## [Dataset entries]
● ● ● ●

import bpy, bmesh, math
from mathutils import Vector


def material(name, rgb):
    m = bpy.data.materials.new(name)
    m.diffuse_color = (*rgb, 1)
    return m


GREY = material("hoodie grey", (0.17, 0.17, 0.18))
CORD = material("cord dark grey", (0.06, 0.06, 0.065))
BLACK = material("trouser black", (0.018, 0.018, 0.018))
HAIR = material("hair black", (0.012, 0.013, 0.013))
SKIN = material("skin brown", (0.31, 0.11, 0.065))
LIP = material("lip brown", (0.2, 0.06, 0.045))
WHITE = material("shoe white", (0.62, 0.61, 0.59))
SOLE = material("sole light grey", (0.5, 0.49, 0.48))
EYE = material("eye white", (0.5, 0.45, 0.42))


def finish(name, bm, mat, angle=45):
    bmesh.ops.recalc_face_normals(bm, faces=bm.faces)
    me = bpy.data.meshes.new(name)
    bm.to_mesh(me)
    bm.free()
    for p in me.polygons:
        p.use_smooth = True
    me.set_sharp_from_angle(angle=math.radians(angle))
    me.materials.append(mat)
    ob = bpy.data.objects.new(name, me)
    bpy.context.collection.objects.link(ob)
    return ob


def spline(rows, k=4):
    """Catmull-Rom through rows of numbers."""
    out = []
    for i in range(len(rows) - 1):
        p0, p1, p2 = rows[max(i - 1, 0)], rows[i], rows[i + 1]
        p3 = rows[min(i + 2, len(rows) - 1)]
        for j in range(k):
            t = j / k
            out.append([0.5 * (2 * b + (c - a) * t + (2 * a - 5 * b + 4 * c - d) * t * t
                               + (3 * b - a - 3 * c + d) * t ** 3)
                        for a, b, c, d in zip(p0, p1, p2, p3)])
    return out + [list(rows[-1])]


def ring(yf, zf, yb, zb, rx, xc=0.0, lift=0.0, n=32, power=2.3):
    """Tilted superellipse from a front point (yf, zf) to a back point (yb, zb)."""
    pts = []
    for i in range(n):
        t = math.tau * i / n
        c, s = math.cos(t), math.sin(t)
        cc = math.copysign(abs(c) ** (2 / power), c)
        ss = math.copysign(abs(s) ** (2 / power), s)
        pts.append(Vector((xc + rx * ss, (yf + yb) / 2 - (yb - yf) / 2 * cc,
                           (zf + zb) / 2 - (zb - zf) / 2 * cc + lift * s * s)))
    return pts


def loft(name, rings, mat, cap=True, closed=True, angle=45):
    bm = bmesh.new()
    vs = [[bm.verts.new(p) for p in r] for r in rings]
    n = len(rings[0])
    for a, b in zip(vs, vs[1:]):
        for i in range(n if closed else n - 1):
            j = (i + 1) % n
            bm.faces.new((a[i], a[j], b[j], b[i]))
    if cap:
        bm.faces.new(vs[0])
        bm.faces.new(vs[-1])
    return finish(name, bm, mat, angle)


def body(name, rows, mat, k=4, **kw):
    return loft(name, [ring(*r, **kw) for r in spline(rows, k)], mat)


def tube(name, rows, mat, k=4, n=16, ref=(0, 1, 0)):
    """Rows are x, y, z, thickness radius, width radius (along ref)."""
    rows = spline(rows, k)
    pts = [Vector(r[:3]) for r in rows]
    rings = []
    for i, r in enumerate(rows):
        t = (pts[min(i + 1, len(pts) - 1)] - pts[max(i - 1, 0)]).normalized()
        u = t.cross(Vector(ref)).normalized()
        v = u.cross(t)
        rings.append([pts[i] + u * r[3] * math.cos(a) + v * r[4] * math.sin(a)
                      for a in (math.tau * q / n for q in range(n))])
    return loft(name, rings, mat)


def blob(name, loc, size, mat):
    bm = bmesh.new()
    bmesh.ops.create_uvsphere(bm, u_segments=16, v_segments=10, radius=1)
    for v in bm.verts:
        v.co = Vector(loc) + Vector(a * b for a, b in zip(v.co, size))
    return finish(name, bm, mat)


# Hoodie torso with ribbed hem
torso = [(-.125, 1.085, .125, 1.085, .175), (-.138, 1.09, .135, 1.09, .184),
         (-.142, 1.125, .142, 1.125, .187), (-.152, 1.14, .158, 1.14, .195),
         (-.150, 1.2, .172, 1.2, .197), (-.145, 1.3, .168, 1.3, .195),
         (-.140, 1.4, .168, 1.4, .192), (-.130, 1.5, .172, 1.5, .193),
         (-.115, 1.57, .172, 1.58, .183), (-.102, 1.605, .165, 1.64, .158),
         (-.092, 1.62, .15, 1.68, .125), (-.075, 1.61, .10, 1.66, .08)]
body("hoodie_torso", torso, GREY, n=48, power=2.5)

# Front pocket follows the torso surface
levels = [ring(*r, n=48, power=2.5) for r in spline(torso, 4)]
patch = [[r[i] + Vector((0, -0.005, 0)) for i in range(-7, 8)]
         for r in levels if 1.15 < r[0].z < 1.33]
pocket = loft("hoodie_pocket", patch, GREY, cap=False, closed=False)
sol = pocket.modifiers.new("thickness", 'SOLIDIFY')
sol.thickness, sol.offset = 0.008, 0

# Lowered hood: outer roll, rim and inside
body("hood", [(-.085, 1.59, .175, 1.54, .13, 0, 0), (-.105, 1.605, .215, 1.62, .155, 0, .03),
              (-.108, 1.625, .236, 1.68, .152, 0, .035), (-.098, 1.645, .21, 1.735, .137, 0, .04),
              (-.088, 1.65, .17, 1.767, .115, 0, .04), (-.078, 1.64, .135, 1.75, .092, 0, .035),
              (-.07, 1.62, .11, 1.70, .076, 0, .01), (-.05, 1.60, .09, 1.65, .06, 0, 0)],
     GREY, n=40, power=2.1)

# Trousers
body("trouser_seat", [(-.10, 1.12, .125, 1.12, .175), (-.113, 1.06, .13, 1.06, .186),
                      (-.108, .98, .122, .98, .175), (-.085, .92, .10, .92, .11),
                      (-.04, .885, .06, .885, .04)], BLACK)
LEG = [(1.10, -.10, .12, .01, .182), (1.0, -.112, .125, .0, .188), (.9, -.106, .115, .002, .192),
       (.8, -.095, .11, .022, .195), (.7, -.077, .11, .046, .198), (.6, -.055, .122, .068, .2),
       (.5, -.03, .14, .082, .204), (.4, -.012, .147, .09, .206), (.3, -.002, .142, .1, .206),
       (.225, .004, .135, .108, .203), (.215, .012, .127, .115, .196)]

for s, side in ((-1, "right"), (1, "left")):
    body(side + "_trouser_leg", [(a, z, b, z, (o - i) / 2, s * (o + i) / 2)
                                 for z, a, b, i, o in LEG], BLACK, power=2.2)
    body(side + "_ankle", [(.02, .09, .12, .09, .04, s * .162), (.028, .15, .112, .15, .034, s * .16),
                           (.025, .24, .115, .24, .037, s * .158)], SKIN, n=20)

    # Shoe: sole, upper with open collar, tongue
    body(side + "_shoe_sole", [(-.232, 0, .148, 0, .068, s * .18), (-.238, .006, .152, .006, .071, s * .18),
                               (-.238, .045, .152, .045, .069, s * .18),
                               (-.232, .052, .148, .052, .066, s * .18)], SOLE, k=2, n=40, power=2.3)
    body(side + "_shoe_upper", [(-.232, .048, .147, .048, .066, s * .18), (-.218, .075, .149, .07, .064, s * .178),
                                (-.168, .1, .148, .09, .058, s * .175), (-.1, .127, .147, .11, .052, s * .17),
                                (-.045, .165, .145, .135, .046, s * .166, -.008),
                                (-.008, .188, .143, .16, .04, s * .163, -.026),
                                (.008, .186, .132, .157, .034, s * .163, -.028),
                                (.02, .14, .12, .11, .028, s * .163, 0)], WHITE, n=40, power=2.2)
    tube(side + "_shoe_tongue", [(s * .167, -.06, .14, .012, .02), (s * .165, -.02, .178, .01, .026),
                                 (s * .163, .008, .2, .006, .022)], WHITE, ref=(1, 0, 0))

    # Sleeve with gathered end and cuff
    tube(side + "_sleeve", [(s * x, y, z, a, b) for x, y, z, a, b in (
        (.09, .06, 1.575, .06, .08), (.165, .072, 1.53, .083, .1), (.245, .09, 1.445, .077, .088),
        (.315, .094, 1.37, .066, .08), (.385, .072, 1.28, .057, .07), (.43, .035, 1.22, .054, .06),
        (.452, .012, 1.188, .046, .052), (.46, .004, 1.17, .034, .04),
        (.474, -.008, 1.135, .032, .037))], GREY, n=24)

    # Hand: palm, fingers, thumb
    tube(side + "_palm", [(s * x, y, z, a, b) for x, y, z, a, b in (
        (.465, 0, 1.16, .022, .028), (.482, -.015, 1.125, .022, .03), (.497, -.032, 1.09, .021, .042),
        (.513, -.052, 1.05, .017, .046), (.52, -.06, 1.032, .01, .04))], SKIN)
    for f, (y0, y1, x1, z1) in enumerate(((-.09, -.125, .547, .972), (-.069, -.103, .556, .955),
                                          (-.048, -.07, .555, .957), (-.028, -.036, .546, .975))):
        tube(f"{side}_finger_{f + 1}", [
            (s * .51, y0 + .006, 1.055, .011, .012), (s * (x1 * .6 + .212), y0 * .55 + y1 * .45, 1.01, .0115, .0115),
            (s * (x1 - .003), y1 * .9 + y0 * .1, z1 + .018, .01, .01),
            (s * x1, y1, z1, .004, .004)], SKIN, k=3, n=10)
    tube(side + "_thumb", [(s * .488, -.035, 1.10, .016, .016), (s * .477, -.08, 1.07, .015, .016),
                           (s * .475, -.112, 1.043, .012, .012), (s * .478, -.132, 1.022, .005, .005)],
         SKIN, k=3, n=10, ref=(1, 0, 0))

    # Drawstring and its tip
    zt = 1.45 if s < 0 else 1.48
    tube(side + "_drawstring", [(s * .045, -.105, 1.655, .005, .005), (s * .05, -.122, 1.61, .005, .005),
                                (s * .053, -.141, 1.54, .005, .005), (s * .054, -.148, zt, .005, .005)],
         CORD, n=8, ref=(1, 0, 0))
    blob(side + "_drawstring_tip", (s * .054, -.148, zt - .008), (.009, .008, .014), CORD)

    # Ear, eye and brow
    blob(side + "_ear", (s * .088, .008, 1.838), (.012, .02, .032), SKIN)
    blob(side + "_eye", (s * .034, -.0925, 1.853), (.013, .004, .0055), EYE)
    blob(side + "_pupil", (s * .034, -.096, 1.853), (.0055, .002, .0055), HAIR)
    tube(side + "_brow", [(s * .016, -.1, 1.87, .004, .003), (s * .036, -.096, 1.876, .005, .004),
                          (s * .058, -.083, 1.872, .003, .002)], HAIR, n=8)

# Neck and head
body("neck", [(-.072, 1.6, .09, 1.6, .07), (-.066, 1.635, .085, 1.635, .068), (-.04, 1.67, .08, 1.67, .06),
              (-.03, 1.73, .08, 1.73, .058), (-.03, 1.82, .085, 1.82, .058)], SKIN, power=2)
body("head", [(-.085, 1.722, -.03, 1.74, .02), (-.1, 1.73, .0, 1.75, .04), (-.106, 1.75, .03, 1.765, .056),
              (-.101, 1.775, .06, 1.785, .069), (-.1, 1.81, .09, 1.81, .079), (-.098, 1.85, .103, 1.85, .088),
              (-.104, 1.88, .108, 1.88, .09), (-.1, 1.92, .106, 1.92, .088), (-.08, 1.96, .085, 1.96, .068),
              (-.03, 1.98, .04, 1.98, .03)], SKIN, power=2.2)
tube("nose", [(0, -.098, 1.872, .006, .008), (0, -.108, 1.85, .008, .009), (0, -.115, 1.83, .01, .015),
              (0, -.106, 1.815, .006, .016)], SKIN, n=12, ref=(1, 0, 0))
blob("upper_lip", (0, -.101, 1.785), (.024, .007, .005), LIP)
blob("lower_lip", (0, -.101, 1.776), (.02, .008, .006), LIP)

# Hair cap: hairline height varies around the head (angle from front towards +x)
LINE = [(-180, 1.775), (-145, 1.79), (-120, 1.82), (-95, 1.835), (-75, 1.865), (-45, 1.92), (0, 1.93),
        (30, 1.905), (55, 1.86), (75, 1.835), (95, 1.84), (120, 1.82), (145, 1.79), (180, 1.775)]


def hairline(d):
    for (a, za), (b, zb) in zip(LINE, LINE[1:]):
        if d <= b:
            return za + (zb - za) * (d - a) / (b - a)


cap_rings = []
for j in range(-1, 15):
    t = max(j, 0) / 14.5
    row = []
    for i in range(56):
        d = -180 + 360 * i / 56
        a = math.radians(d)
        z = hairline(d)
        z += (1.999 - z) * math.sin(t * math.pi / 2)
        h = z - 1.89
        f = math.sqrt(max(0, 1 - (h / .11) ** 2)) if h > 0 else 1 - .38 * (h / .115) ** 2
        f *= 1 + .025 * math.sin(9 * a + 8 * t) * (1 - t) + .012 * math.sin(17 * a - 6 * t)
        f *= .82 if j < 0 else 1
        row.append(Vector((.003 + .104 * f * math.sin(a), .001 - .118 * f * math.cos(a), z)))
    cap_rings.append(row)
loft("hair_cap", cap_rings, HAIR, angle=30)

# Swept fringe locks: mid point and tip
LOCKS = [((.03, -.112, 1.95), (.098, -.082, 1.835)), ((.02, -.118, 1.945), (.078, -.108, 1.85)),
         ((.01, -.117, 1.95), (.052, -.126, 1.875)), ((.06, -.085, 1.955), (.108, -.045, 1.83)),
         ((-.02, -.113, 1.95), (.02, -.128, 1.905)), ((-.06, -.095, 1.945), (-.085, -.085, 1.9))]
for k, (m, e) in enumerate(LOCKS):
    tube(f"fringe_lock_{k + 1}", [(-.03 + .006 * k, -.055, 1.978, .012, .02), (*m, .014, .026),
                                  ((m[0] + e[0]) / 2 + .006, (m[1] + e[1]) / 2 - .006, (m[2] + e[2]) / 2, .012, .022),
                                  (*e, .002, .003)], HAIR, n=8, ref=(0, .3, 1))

● ● ● ●

## [Exercise prompt]
Copy exactly the stretch of data above from the line with "(0.17, 0.17, 0.18))" through the line with "ss = math.copysign(abs(s)", and omit all other lines.

## [Answer to the problem]
GREY = material("hoodie grey", (0.17, 0.17, 0.18))
CORD = material("cord dark grey", (0.06, 0.06, 0.065))
BLACK = material("trouser black", (0.018, 0.018, 0.018))
HAIR = material("hair black", (0.012, 0.013, 0.013))
SKIN = material("skin brown", (0.31, 0.11, 0.065))
LIP = material("lip brown", (0.2, 0.06, 0.045))
WHITE = material("shoe white", (0.62, 0.61, 0.59))
SOLE = material("sole light grey", (0.5, 0.49, 0.48))
EYE = material("eye white", (0.5, 0.45, 0.42))


def finish(name, bm, mat, angle=45):
    bmesh.ops.recalc_face_normals(bm, faces=bm.faces)
    me = bpy.data.meshes.new(name)
    bm.to_mesh(me)
    bm.free()
    for p in me.polygons:
        p.use_smooth = True
    me.set_sharp_from_angle(angle=math.radians(angle))
    me.materials.append(mat)
    ob = bpy.data.objects.new(name, me)
    bpy.context.collection.objects.link(ob)
    return ob


def spline(rows, k=4):
    """Catmull-Rom through rows of numbers."""
    out = []
    for i in range(len(rows) - 1):
        p0, p1, p2 = rows[max(i - 1, 0)], rows[i], rows[i + 1]
        p3 = rows[min(i + 2, len(rows) - 1)]
        for j in range(k):
            t = j / k
            out.append([0.5 * (2 * b + (c - a) * t + (2 * a - 5 * b + 4 * c - d) * t * t
                               + (3 * b - a - 3 * c + d) * t ** 3)
                        for a, b, c, d in zip(p0, p1, p2, p3)])
    return out + [list(rows[-1])]


def ring(yf, zf, yb, zb, rx, xc=0.0, lift=0.0, n=32, power=2.3):
    """Tilted superellipse from a front point (yf, zf) to a back point (yb, zb)."""
    pts = []
    for i in range(n):
        t = math.tau * i / n
        c, s = math.cos(t), math.sin(t)
        cc = math.copysign(abs(c) ** (2 / power), c)
        ss = math.copysign(abs(s) ** (2 / power), s)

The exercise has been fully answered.